- you suffer from seasickness or have a fear of boats
If you’re not a fan of the ocean, don’t worry: both Santorini and Mykonos have working airports. They’re not particularly comfortable or modern, but they are much faster.
Flight time between Santorini and Mykonos is just 35 minutes. Flight schedules can be irregular. While some years see multiple direct flights a week in between Santorini Airport and Mykonos Airport, other years see far less and some none at all.
Should you be unable to find a direct flight between the two islands, it is still possible to get between Santorini and Mykonos via Athens, though this is naturally more expensive and can take even longer than the ferry.
According to the latest information, at least five airlines are currently running direct flights from Mykonos and Santorini:
- Luxair on Mondays (starting from July 2021)
- Condor on Wednesdays
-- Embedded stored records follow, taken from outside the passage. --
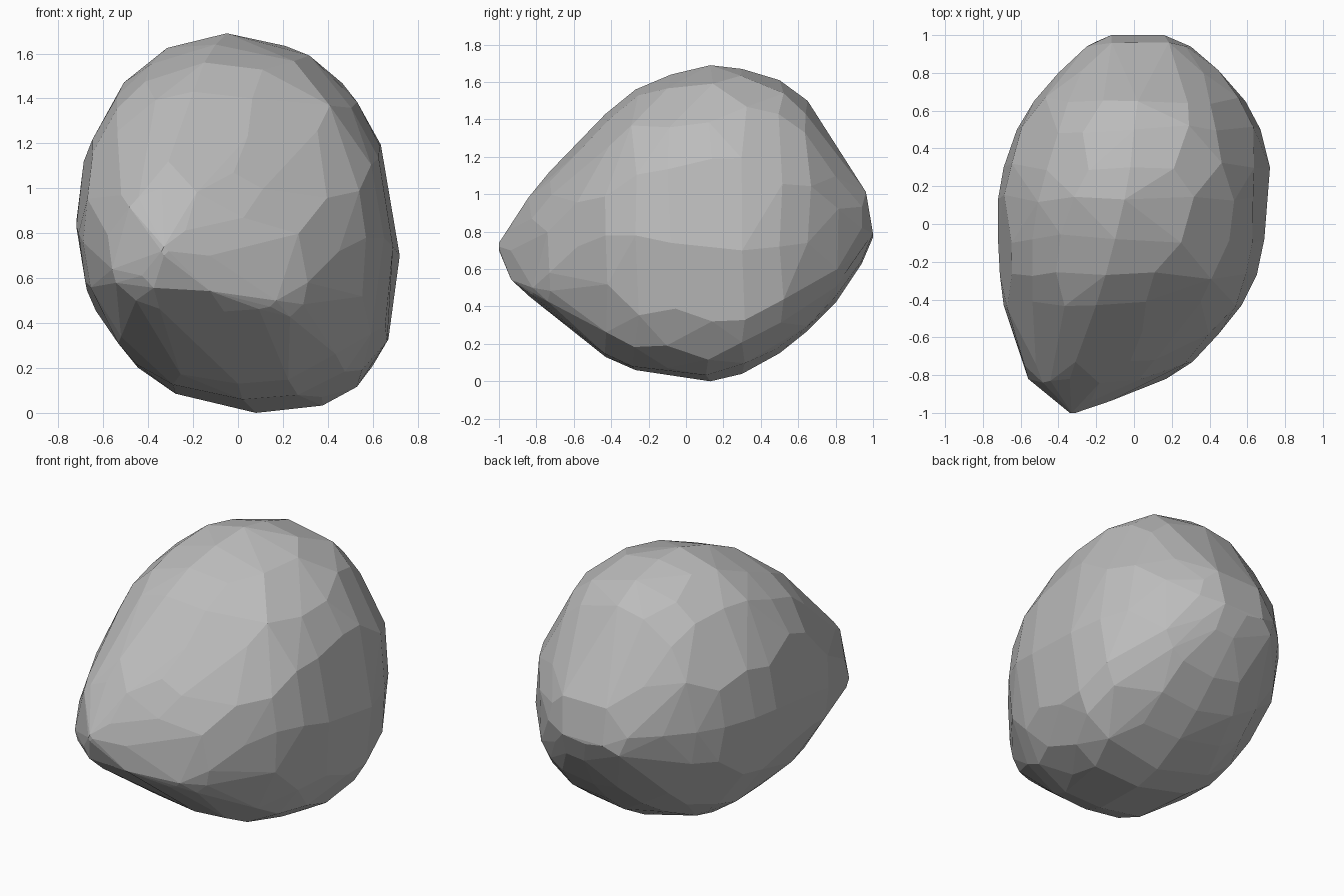
import bpy, bmesh, math, random

random.seed(7)
default = bpy.data.objects.get("Cube")
if default:
    bpy.data.objects.remove(default, do_unlink=True)

# Plain stone material
stone = bpy.data.materials.new("stone_grey")
stone.use_nodes = True
grey = (0.5, 0.5, 0.5, 1.0)
stone.diffuse_color = grey
stone.node_tree.nodes["Principled BSDF"].inputs["Base Color"].default_value = grey

# Cross-sections from nose to back, each with its left, top, right and bottom
# points: y, (x, z), (x, z), (x, z), (x, z)
SECTIONS = [
    (-1.0, (-.34, .72), (-.33, .74), (-.31, .72), (-.33, .7)),
    (-.92, (-.44, .66), (-.36, .84), (-.1, .57), (-.27, .53)),
    (-.82, (-.56, .64), (-.34, 1.0), (.17, .5), (-.22, .45)),
    (-.73, (-.59, .66), (-.31, 1.12), (.31, .58), (-.14, .37)),
    (-.58, (-.64, .7), (-.25, 1.27), (.45, .72), (-.05, .26)),
    (-.43, (-.69, .76), (-.2, 1.43), (.57, .78), (0, .13)),
    (-.27, (-.71, .8), (-.15, 1.56), (.65, .78), (.02, .06)),
    (-.08, (-.72, .83), (-.1, 1.64), (.69, .74), (.05, .03)),
    (.13, (-.72, .85), (-.05, 1.69), (.71, .71), (.08, 0)),
    (.3, (-.69, .85), (-.02, 1.67), (.72, .7), (.08, .04)),
    (.5, (-.62, .85), (0, 1.61), (.67, .72), (.08, .15)),
    (.65, (-.53, .85), (.02, 1.5), (.59, .74), (.08, .27)),
    (.8, (-.4, .85), (.05, 1.25), (.46, .78), (.08, .42)),
    (.94, (-.25, .85), (.05, 1.04), (.3, .82), (.05, .63)),
    (1.0, (-.12, .79), (0, .81), (.16, .79), (0, .77)),
]


def section_point(angle, left, top, right, bottom):
    """Point on a rounded outline made of four joined quarter curves."""
    c, s = math.cos(angle), math.sin(angle)
    side = right if c >= 0 else left
    cap = top if s >= 0 else bottom
    # The lower right flank is the fullest, the left is plainly round
    power = 0.98 if c < 0 else 0.72 if s < 0 else 0.92
    x = cap[0] + (side[0] - cap[0]) * abs(c) ** power
    z = side[1] + (cap[1] - side[1]) * abs(s) ** power
    return x, z


# Rings of points, irregular between the four main ones
bm = bmesh.new()
last = len(SECTIONS) - 1
for i, (y, *outline) in enumerate(SECTIONS):
    count = 16 if 1 < i < last - 1 else 12 if 0 < i < last else 4
    quarter = count // 4
    for k in range(count):
        loose_point = k % quarter != 0
        wobble = random.uniform(-.3, .3) if loose_point else 0
        shift = random.uniform(-.025, .025) if loose_point else 0
        x, z = section_point(math.tau * (k + wobble) / count, *outline)
        bm.verts.new((x, y + shift, z))

# Wrap the points in a faceted skin
hull = bmesh.ops.convex_hull(bm, input=bm.verts)
inner = {g for g in hull["geom_interior"] + hull["geom_unused"]
         if isinstance(g, bmesh.types.BMVert)}
bmesh.ops.delete(bm, geom=list(inner), context="VERTS")

# Merge sliver facets into clean flat planes
bmesh.ops.dissolve_limit(bm, angle_limit=math.radians(4),
                         verts=bm.verts, edges=bm.edges)
bmesh.ops.recalc_face_normals(bm, faces=bm.faces)

mesh = bpy.data.meshes.new("boulder")
bm.to_mesh(mesh)
bm.free()
mesh.materials.append(stone)
boulder = bpy.data.objects.new("boulder", mesh)
bpy.context.collection.objects.link(boulder)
- Neos and Transavia on Fridays
- TUI Fly on Sundays (starting from September 2021)
- Read about the Best Santorini Wineries and Wine-tasting Tours.
- Read where to stay on Santorini for the pros and cons of the 9 main villages and towns on Santorini, the best Luxury Cave Houses, and the Best 25 Santorini Hotels with Private Pools.
- See the Travel Resources page for all your travel booking needs.
- See all of the best things to do in Santorini, from Get Your Guide
- Read about all the things you need to know before you book your trip to Santorini.
- You must see Ancient Akrotiri, Santorini’s buried Minoan city.
- Sail around Santorini – read how to choose and book the best sailing cruises.
- Read about the best Tours for Santorini Villages and Local Culture here.
- And make sure you take the incredible Fira to Oia Caldera Edge Hike.
- While in Santorini, take time to visit the charming villages of Megalochori, Emporio, and Pyrgos.